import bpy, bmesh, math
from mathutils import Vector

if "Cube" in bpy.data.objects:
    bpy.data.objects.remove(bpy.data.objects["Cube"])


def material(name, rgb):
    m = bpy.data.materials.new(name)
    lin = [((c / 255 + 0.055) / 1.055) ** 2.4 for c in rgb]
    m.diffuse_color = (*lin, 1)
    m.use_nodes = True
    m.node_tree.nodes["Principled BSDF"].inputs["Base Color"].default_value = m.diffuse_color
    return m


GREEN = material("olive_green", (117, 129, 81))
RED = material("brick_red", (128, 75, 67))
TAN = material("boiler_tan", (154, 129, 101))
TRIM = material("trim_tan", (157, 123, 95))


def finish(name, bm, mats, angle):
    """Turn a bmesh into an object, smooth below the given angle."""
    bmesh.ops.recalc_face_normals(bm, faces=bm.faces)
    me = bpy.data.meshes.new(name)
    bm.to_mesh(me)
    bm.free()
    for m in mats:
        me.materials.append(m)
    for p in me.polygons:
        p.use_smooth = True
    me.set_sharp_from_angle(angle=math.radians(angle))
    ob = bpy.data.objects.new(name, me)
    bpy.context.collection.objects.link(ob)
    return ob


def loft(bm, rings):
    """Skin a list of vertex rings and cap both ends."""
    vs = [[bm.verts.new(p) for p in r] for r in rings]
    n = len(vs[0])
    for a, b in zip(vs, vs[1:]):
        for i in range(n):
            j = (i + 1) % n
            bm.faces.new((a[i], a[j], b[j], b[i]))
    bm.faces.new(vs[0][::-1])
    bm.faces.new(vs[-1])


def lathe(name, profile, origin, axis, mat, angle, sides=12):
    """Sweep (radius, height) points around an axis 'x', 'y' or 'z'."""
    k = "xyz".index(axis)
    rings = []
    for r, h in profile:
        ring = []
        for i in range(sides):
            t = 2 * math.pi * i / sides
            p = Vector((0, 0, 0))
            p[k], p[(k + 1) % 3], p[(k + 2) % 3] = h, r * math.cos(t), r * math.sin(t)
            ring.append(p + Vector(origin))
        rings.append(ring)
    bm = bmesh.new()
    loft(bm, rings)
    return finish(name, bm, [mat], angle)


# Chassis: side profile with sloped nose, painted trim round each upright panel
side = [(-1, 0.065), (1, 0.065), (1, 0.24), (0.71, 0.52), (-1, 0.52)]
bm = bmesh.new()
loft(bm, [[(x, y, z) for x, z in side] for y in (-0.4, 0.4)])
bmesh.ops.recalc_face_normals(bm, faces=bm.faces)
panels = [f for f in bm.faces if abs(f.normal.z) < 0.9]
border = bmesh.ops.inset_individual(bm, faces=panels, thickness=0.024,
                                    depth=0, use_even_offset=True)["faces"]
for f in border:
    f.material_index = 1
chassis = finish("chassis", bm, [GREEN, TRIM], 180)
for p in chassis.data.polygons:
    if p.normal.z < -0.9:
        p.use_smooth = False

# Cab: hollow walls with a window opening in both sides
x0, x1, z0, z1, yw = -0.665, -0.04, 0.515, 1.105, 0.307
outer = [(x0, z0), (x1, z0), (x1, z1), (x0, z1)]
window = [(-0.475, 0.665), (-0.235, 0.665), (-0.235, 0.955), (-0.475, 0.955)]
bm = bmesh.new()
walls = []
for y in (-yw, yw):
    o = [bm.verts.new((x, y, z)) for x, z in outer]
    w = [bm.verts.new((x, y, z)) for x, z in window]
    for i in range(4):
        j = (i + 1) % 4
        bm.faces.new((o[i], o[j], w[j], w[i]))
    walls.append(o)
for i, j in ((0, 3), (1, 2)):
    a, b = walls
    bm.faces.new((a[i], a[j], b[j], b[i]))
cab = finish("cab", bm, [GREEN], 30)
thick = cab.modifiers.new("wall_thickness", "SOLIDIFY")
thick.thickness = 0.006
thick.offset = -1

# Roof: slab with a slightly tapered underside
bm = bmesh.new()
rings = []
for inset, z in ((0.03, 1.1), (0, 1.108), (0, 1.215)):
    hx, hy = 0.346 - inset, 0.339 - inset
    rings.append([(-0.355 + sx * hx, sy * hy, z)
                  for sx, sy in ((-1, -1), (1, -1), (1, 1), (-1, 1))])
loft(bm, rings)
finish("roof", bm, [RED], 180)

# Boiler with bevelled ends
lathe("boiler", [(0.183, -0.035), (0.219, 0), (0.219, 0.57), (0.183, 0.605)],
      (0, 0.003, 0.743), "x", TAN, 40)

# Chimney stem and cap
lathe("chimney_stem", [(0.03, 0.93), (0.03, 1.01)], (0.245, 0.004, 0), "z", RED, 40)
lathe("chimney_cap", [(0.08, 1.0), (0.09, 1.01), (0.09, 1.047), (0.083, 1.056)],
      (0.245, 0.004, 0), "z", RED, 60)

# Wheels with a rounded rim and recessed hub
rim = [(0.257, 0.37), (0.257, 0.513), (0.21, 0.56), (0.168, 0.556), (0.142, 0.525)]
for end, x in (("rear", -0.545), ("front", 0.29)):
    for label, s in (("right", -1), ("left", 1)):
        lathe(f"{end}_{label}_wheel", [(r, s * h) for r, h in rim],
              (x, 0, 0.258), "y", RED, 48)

==============================

## [TASK TO CARRY OUT]
The records are to be retyped exactly. No line may be skipped.

## [YOUR RESPONSE]
import bpy, bmesh, math
from mathutils import Vector

if "Cube" in bpy.data.objects:
    bpy.data.objects.remove(bpy.data.objects["Cube"])


def material(name, rgb):
    m = bpy.data.materials.new(name)
    lin = [((c / 255 + 0.055) / 1.055) ** 2.4 for c in rgb]
    m.diffuse_color = (*lin, 1)
    m.use_nodes = True
    m.node_tree.nodes["Principled BSDF"].inputs["Base Color"].default_value = m.diffuse_color
    return m


GREEN = material("olive_green", (117, 129, 81))
RED = material("brick_red", (128, 75, 67))
TAN = material("boiler_tan", (154, 129, 101))
TRIM = material("trim_tan", (157, 123, 95))


def finish(name, bm, mats, angle):
    """Turn a bmesh into an object, smooth below the given angle."""
    bmesh.ops.recalc_face_normals(bm, faces=bm.faces)
    me = bpy.data.meshes.new(name)
    bm.to_mesh(me)
    bm.free()
    for m in mats:
        me.materials.append(m)
    for p in me.polygons:
        p.use_smooth = True
    me.set_sharp_from_angle(angle=math.radians(angle))
    ob = bpy.data.objects.new(name, me)
    bpy.context.collection.objects.link(ob)
    return ob


def loft(bm, rings):
    """Skin a list of vertex rings and cap both ends."""
    vs = [[bm.verts.new(p) for p in r] for r in rings]
    n = len(vs[0])
    for a, b in zip(vs, vs[1:]):
        for i in range(n):
            j = (i + 1) % n
            bm.faces.new((a[i], a[j], b[j], b[i]))
    bm.faces.new(vs[0][::-1])
    bm.faces.new(vs[-1])


def lathe(name, profile, origin, axis, mat, angle, sides=12):
    """Sweep (radius, height) points around an axis 'x', 'y' or 'z'."""
    k = "xyz".index(axis)
    rings = []
    for r, h in profile:
        ring = []
        for i in range(sides):
            t = 2 * math.pi * i / sides
            p = Vector((0, 0, 0))
            p[k], p[(k + 1) % 3], p[(k + 2) % 3] = h, r * math.cos(t), r * math.sin(t)
            ring.append(p + Vector(origin))
        rings.append(ring)
    bm = bmesh.new()
    loft(bm, rings)
    return finish(name, bm, [mat], angle)


# Chassis: side profile with sloped nose, painted trim round each upright panel
side = [(-1, 0.065), (1, 0.065), (1, 0.24), (0.71, 0.52), (-1, 0.52)]
bm = bmesh.new()
loft(bm, [[(x, y, z) for x, z in side] for y in (-0.4, 0.4)])
bmesh.ops.recalc_face_normals(bm, faces=bm.faces)
panels = [f for f in bm.faces if abs(f.normal.z) < 0.9]
border = bmesh.ops.inset_individual(bm, faces=panels, thickness=0.024,
                                    depth=0, use_even_offset=True)["faces"]
for f in border:
    f.material_index = 1
chassis = finish("chassis", bm, [GREEN, TRIM], 180)
for p in chassis.data.polygons:
    if p.normal.z < -0.9:
        p.use_smooth = False

# Cab: hollow walls with a window opening in both sides
x0, x1, z0, z1, yw = -0.665, -0.04, 0.515, 1.105, 0.307
outer = [(x0, z0), (x1, z0), (x1, z1), (x0, z1)]
window = [(-0.475, 0.665), (-0.235, 0.665), (-0.235, 0.955), (-0.475, 0.955)]
bm = bmesh.new()
walls = []
for y in (-yw, yw):
    o = [bm.verts.new((x, y, z)) for x, z in outer]
    w = [bm.verts.new((x, y, z)) for x, z in window]
    for i in range(4):
        j = (i + 1) % 4
        bm.faces.new((o[i], o[j], w[j], w[i]))
    walls.append(o)
for i, j in ((0, 3), (1, 2)):
    a, b = walls
    bm.faces.new((a[i], a[j], b[j], b[i]))
cab = finish("cab", bm, [GREEN], 30)
thick = cab.modifiers.new("wall_thickness", "SOLIDIFY")
thick.thickness = 0.006
thick.offset = -1

# Roof: slab with a slightly tapered underside
bm = bmesh.new()
rings = []
for inset, z in ((0.03, 1.1), (0, 1.108), (0, 1.215)):
    hx, hy = 0.346 - inset, 0.339 - inset
    rings.append([(-0.355 + sx * hx, sy * hy, z)
                  for sx, sy in ((-1, -1), (1, -1), (1, 1), (-1, 1))])
loft(bm, rings)
finish("roof", bm, [RED], 180)

# Boiler with bevelled ends
lathe("boiler", [(0.183, -0.035), (0.219, 0), (0.219, 0.57), (0.183, 0.605)],
      (0, 0.003, 0.743), "x", TAN, 40)

# Chimney stem and cap
lathe("chimney_stem", [(0.03, 0.93), (0.03, 1.01)], (0.245, 0.004, 0), "z", RED, 40)
lathe("chimney_cap", [(0.08, 1.0), (0.09, 1.01), (0.09, 1.047), (0.083, 1.056)],
      (0.245, 0.004, 0), "z", RED, 60)

# Wheels with a rounded rim and recessed hub
rim = [(0.257, 0.37), (0.257, 0.513), (0.21, 0.56), (0.168, 0.556), (0.142, 0.525)]
for end, x in (("rear", -0.545), ("front", 0.29)):
    for label, s in (("right", -1), ("left", 1)):
        lathe(f"{end}_{label}_wheel", [(r, s * h) for r, h in rim],
              (x, 0, 0.258), "y", RED, 48)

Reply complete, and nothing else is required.